The data:

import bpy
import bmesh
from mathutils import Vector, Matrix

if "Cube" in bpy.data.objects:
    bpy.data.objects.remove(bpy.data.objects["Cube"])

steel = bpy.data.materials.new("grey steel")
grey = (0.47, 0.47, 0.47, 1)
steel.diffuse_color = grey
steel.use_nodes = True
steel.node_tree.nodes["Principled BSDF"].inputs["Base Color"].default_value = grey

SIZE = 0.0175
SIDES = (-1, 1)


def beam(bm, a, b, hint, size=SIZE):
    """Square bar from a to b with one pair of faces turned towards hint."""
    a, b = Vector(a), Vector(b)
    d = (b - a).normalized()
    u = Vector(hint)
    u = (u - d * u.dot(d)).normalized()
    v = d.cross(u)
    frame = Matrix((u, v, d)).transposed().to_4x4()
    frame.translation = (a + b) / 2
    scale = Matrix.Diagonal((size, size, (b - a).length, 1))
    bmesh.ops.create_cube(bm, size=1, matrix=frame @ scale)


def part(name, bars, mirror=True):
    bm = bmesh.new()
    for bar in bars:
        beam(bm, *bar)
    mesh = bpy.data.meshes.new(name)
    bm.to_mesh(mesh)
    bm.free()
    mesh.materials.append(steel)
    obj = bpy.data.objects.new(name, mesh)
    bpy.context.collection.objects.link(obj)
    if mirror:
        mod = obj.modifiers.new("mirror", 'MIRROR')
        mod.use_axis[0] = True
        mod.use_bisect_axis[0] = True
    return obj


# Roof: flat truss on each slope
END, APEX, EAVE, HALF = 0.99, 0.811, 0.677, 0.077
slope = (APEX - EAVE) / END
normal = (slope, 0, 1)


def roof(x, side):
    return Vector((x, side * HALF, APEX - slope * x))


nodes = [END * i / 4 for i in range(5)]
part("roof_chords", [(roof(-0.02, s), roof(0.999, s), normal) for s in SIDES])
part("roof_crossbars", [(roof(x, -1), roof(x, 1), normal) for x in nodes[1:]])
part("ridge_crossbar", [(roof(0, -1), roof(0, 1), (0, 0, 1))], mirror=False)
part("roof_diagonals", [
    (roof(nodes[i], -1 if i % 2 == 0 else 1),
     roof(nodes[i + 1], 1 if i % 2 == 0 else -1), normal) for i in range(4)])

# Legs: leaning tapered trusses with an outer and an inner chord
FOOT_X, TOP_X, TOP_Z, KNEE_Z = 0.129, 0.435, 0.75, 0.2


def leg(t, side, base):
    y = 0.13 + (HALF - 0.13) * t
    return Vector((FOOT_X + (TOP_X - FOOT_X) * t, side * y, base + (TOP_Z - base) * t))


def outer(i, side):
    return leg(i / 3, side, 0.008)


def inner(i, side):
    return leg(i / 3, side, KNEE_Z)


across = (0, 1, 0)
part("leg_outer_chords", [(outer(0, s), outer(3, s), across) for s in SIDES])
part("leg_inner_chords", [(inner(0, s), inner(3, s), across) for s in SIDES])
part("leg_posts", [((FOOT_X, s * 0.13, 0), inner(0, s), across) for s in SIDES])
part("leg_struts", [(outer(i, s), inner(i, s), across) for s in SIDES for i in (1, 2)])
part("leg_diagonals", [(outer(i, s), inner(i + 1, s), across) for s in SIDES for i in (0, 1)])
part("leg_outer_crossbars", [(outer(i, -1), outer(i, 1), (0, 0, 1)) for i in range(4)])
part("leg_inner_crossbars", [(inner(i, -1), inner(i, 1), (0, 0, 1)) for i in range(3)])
==
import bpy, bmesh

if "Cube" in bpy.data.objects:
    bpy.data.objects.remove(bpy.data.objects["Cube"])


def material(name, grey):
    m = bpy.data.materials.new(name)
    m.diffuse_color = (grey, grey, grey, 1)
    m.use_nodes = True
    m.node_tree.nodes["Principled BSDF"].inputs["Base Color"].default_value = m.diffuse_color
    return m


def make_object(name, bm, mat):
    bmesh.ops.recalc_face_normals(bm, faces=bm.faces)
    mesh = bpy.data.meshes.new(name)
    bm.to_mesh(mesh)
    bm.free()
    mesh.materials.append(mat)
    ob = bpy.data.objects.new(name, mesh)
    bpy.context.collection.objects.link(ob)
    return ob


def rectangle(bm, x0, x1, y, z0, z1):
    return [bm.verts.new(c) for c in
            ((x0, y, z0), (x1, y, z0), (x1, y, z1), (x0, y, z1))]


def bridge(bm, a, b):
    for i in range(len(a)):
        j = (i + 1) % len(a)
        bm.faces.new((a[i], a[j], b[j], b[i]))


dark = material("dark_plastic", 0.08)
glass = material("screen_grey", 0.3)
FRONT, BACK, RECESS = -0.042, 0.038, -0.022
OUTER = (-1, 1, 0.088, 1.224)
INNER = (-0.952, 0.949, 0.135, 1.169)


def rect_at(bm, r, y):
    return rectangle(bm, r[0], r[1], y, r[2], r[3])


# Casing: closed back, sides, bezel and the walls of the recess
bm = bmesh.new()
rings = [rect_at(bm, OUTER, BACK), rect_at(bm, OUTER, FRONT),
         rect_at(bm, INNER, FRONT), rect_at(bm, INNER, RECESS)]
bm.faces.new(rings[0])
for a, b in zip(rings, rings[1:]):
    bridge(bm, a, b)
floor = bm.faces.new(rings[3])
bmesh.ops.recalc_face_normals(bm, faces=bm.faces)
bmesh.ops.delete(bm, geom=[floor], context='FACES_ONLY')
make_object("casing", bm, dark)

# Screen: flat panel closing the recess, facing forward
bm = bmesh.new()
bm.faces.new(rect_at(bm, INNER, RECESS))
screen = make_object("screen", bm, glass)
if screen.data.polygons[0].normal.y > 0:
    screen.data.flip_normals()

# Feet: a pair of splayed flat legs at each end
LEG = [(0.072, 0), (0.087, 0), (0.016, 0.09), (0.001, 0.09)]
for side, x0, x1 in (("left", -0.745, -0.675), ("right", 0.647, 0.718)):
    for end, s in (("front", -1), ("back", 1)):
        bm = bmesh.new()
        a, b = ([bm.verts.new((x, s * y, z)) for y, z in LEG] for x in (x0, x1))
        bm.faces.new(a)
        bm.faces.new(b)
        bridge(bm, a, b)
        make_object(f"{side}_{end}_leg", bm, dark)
--
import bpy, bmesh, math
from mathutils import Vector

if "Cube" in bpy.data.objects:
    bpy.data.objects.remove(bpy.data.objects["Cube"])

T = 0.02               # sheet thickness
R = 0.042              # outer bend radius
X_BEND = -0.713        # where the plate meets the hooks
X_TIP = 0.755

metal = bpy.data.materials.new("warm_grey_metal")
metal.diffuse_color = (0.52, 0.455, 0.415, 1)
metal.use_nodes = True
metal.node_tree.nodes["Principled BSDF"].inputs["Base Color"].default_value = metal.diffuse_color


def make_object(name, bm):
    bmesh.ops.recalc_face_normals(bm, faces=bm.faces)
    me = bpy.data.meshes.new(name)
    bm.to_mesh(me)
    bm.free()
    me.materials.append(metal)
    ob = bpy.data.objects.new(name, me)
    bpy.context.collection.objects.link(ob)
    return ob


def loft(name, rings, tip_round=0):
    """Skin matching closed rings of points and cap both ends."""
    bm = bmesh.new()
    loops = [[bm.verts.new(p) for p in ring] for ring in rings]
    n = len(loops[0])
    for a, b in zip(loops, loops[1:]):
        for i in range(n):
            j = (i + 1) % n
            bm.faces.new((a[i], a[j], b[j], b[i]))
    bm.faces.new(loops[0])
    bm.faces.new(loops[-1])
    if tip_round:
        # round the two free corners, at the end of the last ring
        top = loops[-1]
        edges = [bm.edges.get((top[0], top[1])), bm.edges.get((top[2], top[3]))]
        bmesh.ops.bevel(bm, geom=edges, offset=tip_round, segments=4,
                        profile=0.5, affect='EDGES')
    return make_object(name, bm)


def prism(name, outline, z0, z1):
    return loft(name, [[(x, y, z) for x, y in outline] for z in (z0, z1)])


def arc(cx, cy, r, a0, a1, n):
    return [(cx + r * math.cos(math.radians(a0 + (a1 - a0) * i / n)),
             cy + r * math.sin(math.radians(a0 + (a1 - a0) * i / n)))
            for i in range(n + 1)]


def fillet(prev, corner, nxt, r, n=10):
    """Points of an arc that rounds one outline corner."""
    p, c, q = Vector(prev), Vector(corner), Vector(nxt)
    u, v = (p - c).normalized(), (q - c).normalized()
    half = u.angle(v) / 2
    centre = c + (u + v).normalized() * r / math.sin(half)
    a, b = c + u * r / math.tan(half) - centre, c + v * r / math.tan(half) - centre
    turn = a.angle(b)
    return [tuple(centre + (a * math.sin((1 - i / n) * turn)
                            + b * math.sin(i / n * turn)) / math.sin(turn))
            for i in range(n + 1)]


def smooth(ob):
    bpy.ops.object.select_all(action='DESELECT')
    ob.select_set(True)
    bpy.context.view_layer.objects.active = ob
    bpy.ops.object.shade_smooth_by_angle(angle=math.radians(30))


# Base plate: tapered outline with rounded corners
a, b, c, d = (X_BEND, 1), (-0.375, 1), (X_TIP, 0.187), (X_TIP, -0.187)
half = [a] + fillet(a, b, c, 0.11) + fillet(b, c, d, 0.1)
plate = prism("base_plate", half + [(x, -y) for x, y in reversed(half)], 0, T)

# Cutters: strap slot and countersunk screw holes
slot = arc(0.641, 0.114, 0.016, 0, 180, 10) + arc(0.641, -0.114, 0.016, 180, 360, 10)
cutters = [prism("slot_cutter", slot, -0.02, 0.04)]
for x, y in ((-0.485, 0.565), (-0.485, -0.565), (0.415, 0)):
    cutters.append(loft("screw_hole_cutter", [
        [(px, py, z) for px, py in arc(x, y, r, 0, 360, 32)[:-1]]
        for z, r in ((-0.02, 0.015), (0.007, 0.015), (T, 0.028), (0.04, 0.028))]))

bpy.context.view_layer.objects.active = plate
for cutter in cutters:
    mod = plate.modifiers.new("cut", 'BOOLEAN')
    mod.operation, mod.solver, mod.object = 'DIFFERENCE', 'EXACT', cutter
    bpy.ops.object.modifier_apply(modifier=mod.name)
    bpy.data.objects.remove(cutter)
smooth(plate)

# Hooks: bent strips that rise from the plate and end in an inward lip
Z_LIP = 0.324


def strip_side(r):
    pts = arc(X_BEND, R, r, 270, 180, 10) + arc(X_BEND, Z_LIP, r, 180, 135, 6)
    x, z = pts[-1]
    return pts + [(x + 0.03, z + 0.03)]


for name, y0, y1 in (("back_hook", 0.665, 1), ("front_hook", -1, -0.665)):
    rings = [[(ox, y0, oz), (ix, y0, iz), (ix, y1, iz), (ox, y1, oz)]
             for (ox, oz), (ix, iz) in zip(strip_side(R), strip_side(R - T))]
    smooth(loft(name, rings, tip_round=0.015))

Directions for this task: Lines from the entries that contain the word "steel" are what the answer must hold.

Completed task:
steel = bpy.data.materials.new("grey steel")
steel.diffuse_color = grey
steel.use_nodes = True
steel.node_tree.nodes["Principled BSDF"].inputs["Base Color"].default_value = grey
    mesh.materials.append(steel)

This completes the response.